Benjamin Nicholas - Conductor
Passiontide at Merton 2013 - The Sunday Telegraph

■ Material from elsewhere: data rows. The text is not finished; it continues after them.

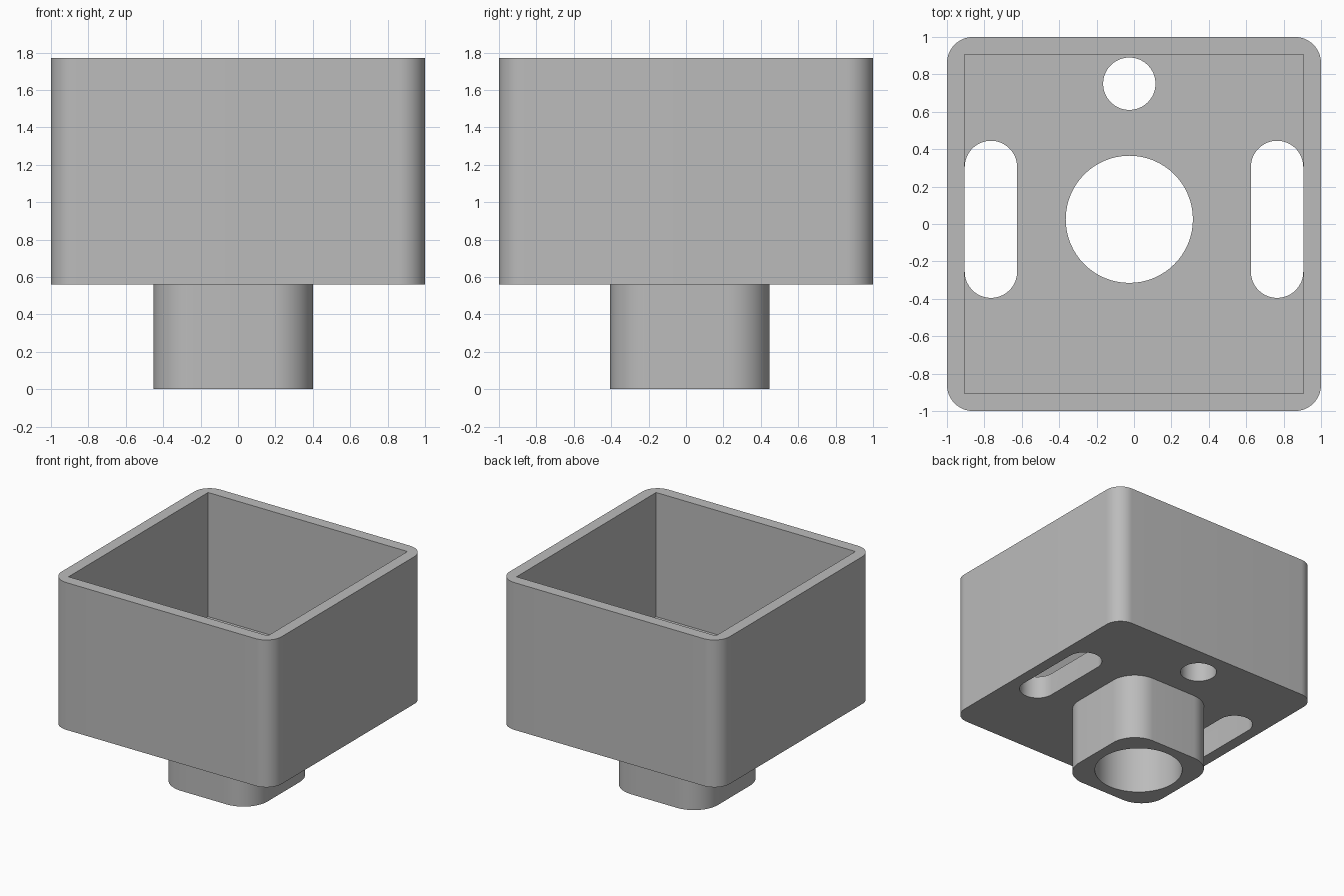
import bpy
import bmesh
from math import pi, cos, sin, radians

cube = bpy.data.objects.get("Cube")
if cube:
    bpy.data.objects.remove(cube, do_unlink=True)

GREY = (0.5, 0.5, 0.5, 1)
TOP, FLOOR_TOP, FLOOR_BOTTOM = 1.77, 0.75, 0.56
BELOW = -0.1

grey = bpy.data.materials.new("plain grey")
grey.use_nodes = True
grey.diffuse_color = GREY
grey.node_tree.nodes["Principled BSDF"].inputs["Base Color"].default_value = GREY


def prism(name, centre, size, radius, z0, z1, steps=16):
    """Upright prism with a rounded rectangle, slot or circle as its outline."""
    hx, hy = size[0] / 2 - radius, size[1] / 2 - radius
    points = []
    for corner, (sx, sy) in enumerate([(1, 1), (-1, 1), (-1, -1), (1, -1)]):
        for i in range(steps + 1 if radius else 1):
            a = (corner + i / steps) * pi / 2
            points.append((centre[0] + sx * hx + radius * cos(a),
                           centre[1] + sy * hy + radius * sin(a), z0))
    bm = bmesh.new()
    base = bm.faces.new([bm.verts.new(p) for p in points])
    bmesh.ops.remove_doubles(bm, verts=bm.verts[:], dist=1e-5)
    bm.faces.ensure_lookup_table()
    base = bm.faces[0]
    top = bmesh.ops.extrude_face_region(bm, geom=[base])["geom"]
    for v in (g for g in top if isinstance(g, bmesh.types.BMVert)):
        v.co.z = z1
    bmesh.ops.recalc_face_normals(bm, faces=bm.faces[:])
    mesh = bpy.data.meshes.new(name)
    bm.to_mesh(mesh)
    bm.free()
    mesh.materials.append(grey)
    obj = bpy.data.objects.new(name, mesh)
    bpy.context.collection.objects.link(obj)
    return obj


def combine(target, other, operation):
    """Apply a boolean and discard the helper object."""
    mod = target.modifiers.new(operation.lower(), "BOOLEAN")
    mod.operation, mod.solver, mod.object = operation, "EXACT", other
    bpy.context.view_layer.objects.active = target
    bpy.ops.object.modifier_apply(modifier=mod.name)
    bpy.data.objects.remove(other, do_unlink=True)


# Square box with rounded outer corners, on a rounded stem
box = prism("open_box_with_stem", (0, 0), (2, 2), 0.14, FLOOR_BOTTOM, TOP)
stem = prism("stem", (-0.025, 0.02), (0.854, 0.854), 0.22, 0, FLOOR_BOTTOM + 0.08)
combine(box, stem, "UNION")

# Sharp-cornered cavity, open at the top
cavity = prism("cavity", (0, 0), (1.812, 1.812), 0, FLOOR_TOP, TOP + 0.1)
combine(box, cavity, "DIFFERENCE")

# Bore through floor and stem, small round hole, two side slots
bore = prism("bore", (-0.025, 0.025), (0.68, 0.68), 0.34, BELOW, 1)
combine(box, bore, "DIFFERENCE")
hole = prism("hole", (-0.025, 0.75), (0.28, 0.28), 0.14, BELOW, 1)
combine(box, hole, "DIFFERENCE")
for side in (-1, 1):
    slot = prism("slot", (side * 0.765, 0.025), (0.28, 0.84), 0.14, BELOW, 1)
    combine(box, slot, "DIFFERENCE")

# Smooth rounded walls with crisp rims
bpy.ops.object.select_all(action="DESELECT")
box.select_set(True)
bpy.context.view_layer.objects.active = box
bpy.ops.object.shade_smooth_by_angle(angle=radians(30))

Considered by many as the apotheosis of his style, Arvo Pärt’s Passio inhabits an austere place even by the Estonian composer’s own standards. Dating from 1982, it is so self-consciously retrogressive that it sounds much more archaic than Bach’s music of 250 years earlier, and certainly less dramatic in its telling of the passion story, drawn from St John’s Gospel.Yet that lack of expression is calculated to put a meditative focus on the Latin text – the 80-minute Passio is designed more as a religious experience than a musical one. Its performance in the “Passiontide at Merton” series in Oxford last weekend cast a strangely hypnotic spell in places, but some moments of stark beauty are not enough to make this music worth the effort.The performance was worth it, though: under the direction of Benjamin Nicholas, the Choir of Merton College and The Marian Consort (the latter joined by an ensemble of violin, oboe, cello and bassoon to carry the Evangelist’s narration) found the essential stillness of Pärt’s undulating “tintinnabulist” style. Christopher Borrett sang sonorously as Jesus, surrounded by a halo of sound from the organ (Anna Steppler), and the Merton choristers brought intensity to the work’s opening and closing utterances.
John Allison
31 March 2013